At a special town meeting which preceded the annual, voters set aside $260,000 for a new ambulance, and $75,000 for a set of fire hoses, nozzles, hand tools and a battery-operated jaws of life. They also agreed to spend $14,295 on radar speed trailers, $16,000 for Segways, and $74,000 for the replacement of two police department vehicles. They paused at a request for $20,000 to buy body cameras for town police officers. “In America where we value our privacy, we should take a deep thought before we have police ... monitoring our behavior without cause,” said Brian Hughes. Police chief Erik Blake said use of the cameras would be restricted. “The policies and procedures are very clear about where and when you can turn them on,” he said. The chief said his officers would be videotaping in places where filming is already permitted by the general public. “I’d like to have my own videotape,” he said. “It’s the wave of the future and I think most people support it.” Nearly all the voters agreed, raising their yellow cards to buy the body cameras. Another pause came before a vote on a $23,000 update the town website.

In a short presentation, information technology director Travis Larsen said the new site would improve communication and transparency, and deepen civic pride in the town’s online presence. “We want you to feel like you are a part of your own government,” he said.

There were murmurs of approval, but also some critics.

Christine Todd said the current website is “nonfunctional and noninteractive,” not because of its design but because of the lack of data entered by town employees. Tom Hallahan said he thought the new site was too costly. “This seems like a really high figure,” he said. “I was thinking more like half of that.”

Later, voters showed further support for elder initiatives when they agreed to spend $1,048 on a website that allows senior centers to track engagement, and $16,000 on a program that would hire staff to assist seniors in finding services and information.

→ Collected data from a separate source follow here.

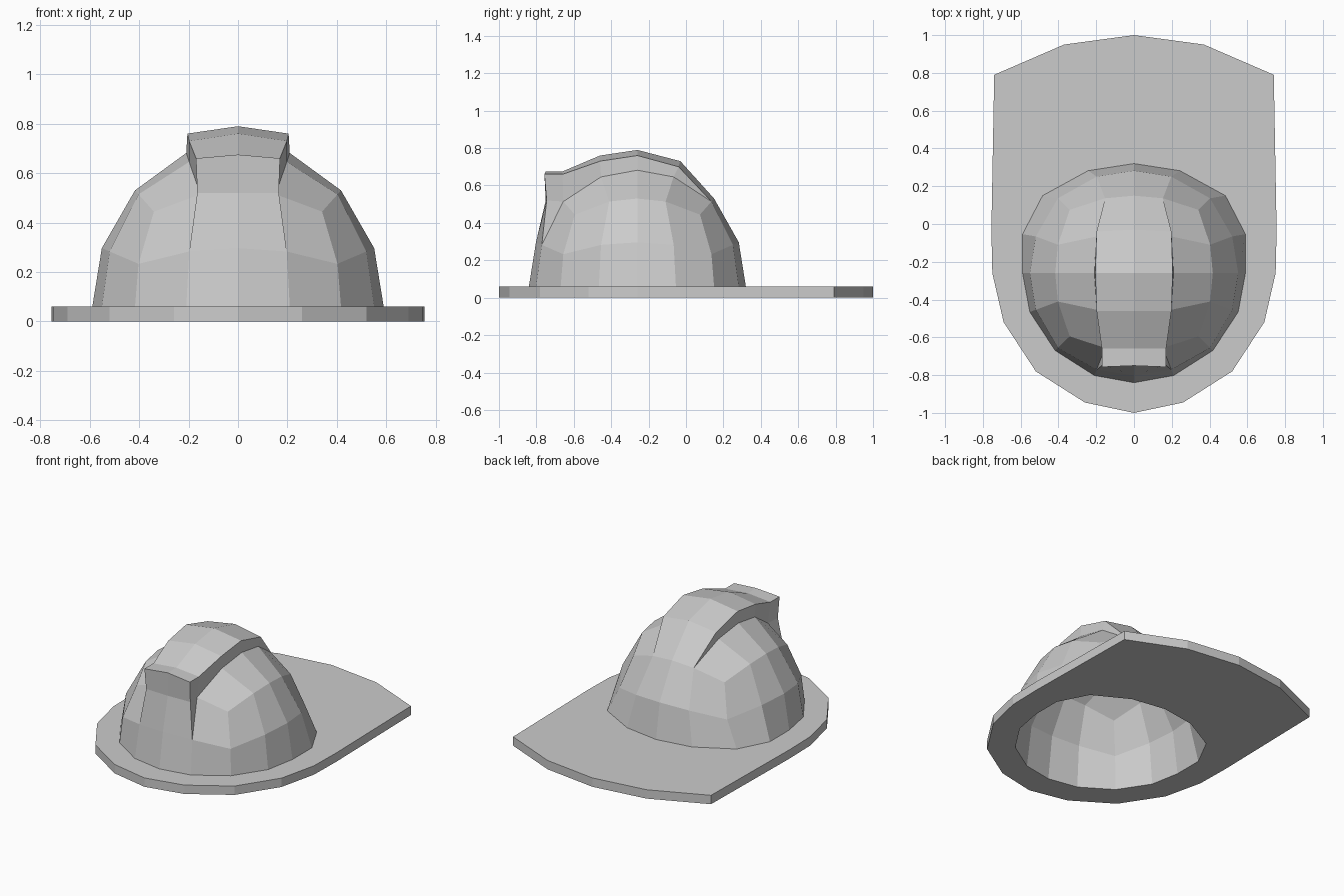
import bpy, bmesh, math
from mathutils import Vector

if "Cube" in bpy.data.objects:
    bpy.data.objects.remove(bpy.data.objects["Cube"])

CY, BRIM = -0.26, 0.06      # dome centre in y, brim thickness
K = 0.38                    # grid spacing of the cube-sphere


def dome_point(u, v, w, scale=1.0, base=BRIM):
    """Cube-sphere point; the bottom row flares sideways at the back."""
    d = Vector((u, v, w)).normalized()
    x, y = 0.59 * d.x, 0.58 * d.y
    if abs(w) < 1e-4 and v > 0.1:
        x = max(-0.59, min(0.59, x * 1.16))
    if abs(w) < 1e-4:
        return Vector((x * scale, CY + y * scale, base))
    return Vector((x * scale, CY + y * scale, BRIM + 0.665 * d.z * scale))


def finish(bm, name, fix_normals=True):
    if fix_normals:
        bmesh.ops.recalc_face_normals(bm, faces=bm.faces)
    me = bpy.data.meshes.new(name)
    bm.to_mesh(me)
    bm.free()
    ob = bpy.data.objects.new(name, me)
    bpy.context.collection.objects.link(ob)
    return ob


def make_dome(name, scale, base, inside):
    bm = bmesh.new()
    bmesh.ops.create_cube(bm, size=2)
    bmesh.ops.subdivide_edges(bm, edges=bm.edges[:], cuts=3, use_grid_fill=True)
    bmesh.ops.delete(bm, geom=[v for v in bm.verts if v.co.z < -0.1], context='VERTS')
    if not inside:
        # open the strip that the crest covers
        gone = []
        for f in bm.faces:
            c = f.calc_center_median()
            if abs(c.x) < 0.5 and (c.z > 0.99 or (c.y < -0.99 and c.z > 0.5)):
                gone.append(f)
        bmesh.ops.delete(bm, geom=gone, context='FACES')
    snap = lambda t: math.copysign(K, t) if 0.3 < abs(t) < 0.7 else round(t)
    for v in bm.verts:
        v.co = dome_point(*[snap(t) for t in v.co], scale, base)
    rim = [v.co.copy() for v in bm.verts if abs(v.co.z - base) < 1e-4]
    bm.normal_update()
    for f in bm.faces:
        out = f.normal.dot(f.calc_center_median() - Vector((0, CY, 0))) > 0
        if out == inside:
            f.normal_flip()
    finish(bm, name, False)
    # clockwise from the back
    return sorted(rim, key=lambda p: round(math.atan2(p.x, p.y - CY), 4) % (2 * math.pi))


rim_out = make_dome("dome_shell", 1.0, BRIM, False)
rim_in = make_dome("dome_lining", 0.96, 0.0, True)

# Brim: flat ring from the dome rim to the outer outline
half = [(0, 1), (0.37, 0.95), (0.74, 0.79), (0.755, -0.03), (0.75, -0.26),
        (0.69, -0.52), (0.52, -0.78), (0.26, -0.945), (0, -1)]
outline = half + [(-x, y) for x, y in half[-2:0:-1]]
bm = bmesh.new()
loops = [rim_out,
         [Vector((x, y, BRIM)) for x, y in outline],
         [Vector((x, y, 0)) for x, y in outline],
         rim_in]
loops = [[bm.verts.new(p) for p in lp] for lp in loops]
for a, b in zip(loops, loops[1:]):
    for i in range(16):
        j = (i + 1) % 16
        bm.faces.new((a[i], a[j], b[j], b[i]))
# fix the winding from the first (upward facing) strip
bm.normal_update()
bm.faces.ensure_lookup_table()
if bm.faces[0].normal.z < 0:
    bmesh.ops.reverse_faces(bm, faces=bm.faces[:])
finish(bm, "brim", False)

# Crest: roof strip running front to back, with side walls down to the dome
centre = [(-0.75, 0.52), (-0.75, 0.675), (-0.66, 0.675), (-0.46, 0.76),
          (-0.26, 0.79), (-0.03, 0.73)]
edge = [(0.165, -0.745, 0.52), (0.17, -0.757, 0.66), (0.17, -0.66, 0.66),
        (0.198, -0.46, 0.73), (0.205, -0.26, 0.76), (0.198, -0.04, 0.70)]
mid = [dome_point(0, -1, K)] + [Vector((0, y, z)) for y, z in centre] + [dome_point(0, 1, 1)]
bm = bmesh.new()
mid = [bm.verts.new(p) for p in mid]
for s in (1, -1):
    mirror = lambda p: bm.verts.new((p[0] * s, p[1], p[2]))
    top = [mirror(p) for p in [dome_point(K, -1, K)] + edge + [dome_point(K, 1, 1)]]
    low = [mirror(dome_point(K, v, 1)) for v in (-1, -K, 0, K)]
    for i in range(7):
        bm.faces.new((mid[i], mid[i + 1], top[i + 1], top[i]))
    bm.faces.new((top[0], top[1], low[0]))
    bm.faces.new((top[1], top[2], top[3], low[0]))
    for i in range(3):
        bm.faces.new((low[i], top[i + 3], top[i + 4], low[i + 1]))
    bm.faces.new((low[3], top[6], top[7]))
finish(bm, "crest")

Voters also approved:

• $41,000 for harbor maintenance projects;

• $30,000 plus lease costs for a new dump truck for the highway department;

• $2,700 for new voting booths;

• $10,000 for a post-closure plan for the former town landfill;

• $100,000 for stairways and railings at town beaches;

• $30,000 for a new the roof at the sailing camp.

They also endorsed a new bylaw that establishes a special permitting process for large-scale and community-based solar energy projects. The planning board designed the regulations to keep red tape and costs at a minimum, member Kris Chvatal said.

Throughout the evening, Mr. Ross the temporary moderator kept the mood light, cracking the occasional joke. As the night wore on, attendance dwindled and voters began glancing at watches and fidgeting in seats. More than once, long-winded speakers were interrupted by audible impatience. “Move the question,” voters called. But when given the option of reconvening another night, they declined the offer.

The final article asked voters to require the Martha’s Vineyard Hospital to create and pay for a new public road separating the Windemere neighborhood from the hospital.

During a renovation project in 2010, the hospital assumed the use of a roadway that connects Beach Road with the Windemere neighborhood. Neighbors have complained that the expansion, part of which sits directly on a former town road, landlocked their properties so that the only way in and out is through hospital grounds.

But as soon as the article was presented, Polly Prince, an attorney representing resident Patrick King, asked for an amendment directing the hospital to restore a greenway barrier and to discontinue the public ways that were “illegally built on” during the hospital expansion.

After conferring with town counsel Michael Goldsmith, Mr. Ross said without the signatures of 10 petitioners, the amendment was invalid. Ms. Prince appealed the moderator’s ruling to no avail. Fewer than seven voters stood to endorse her appeal, and the motion failed.

“You did not have seven, it’s out of order,” Mr. Ross said.

Just before 11 p.m., the meeting was adjourned.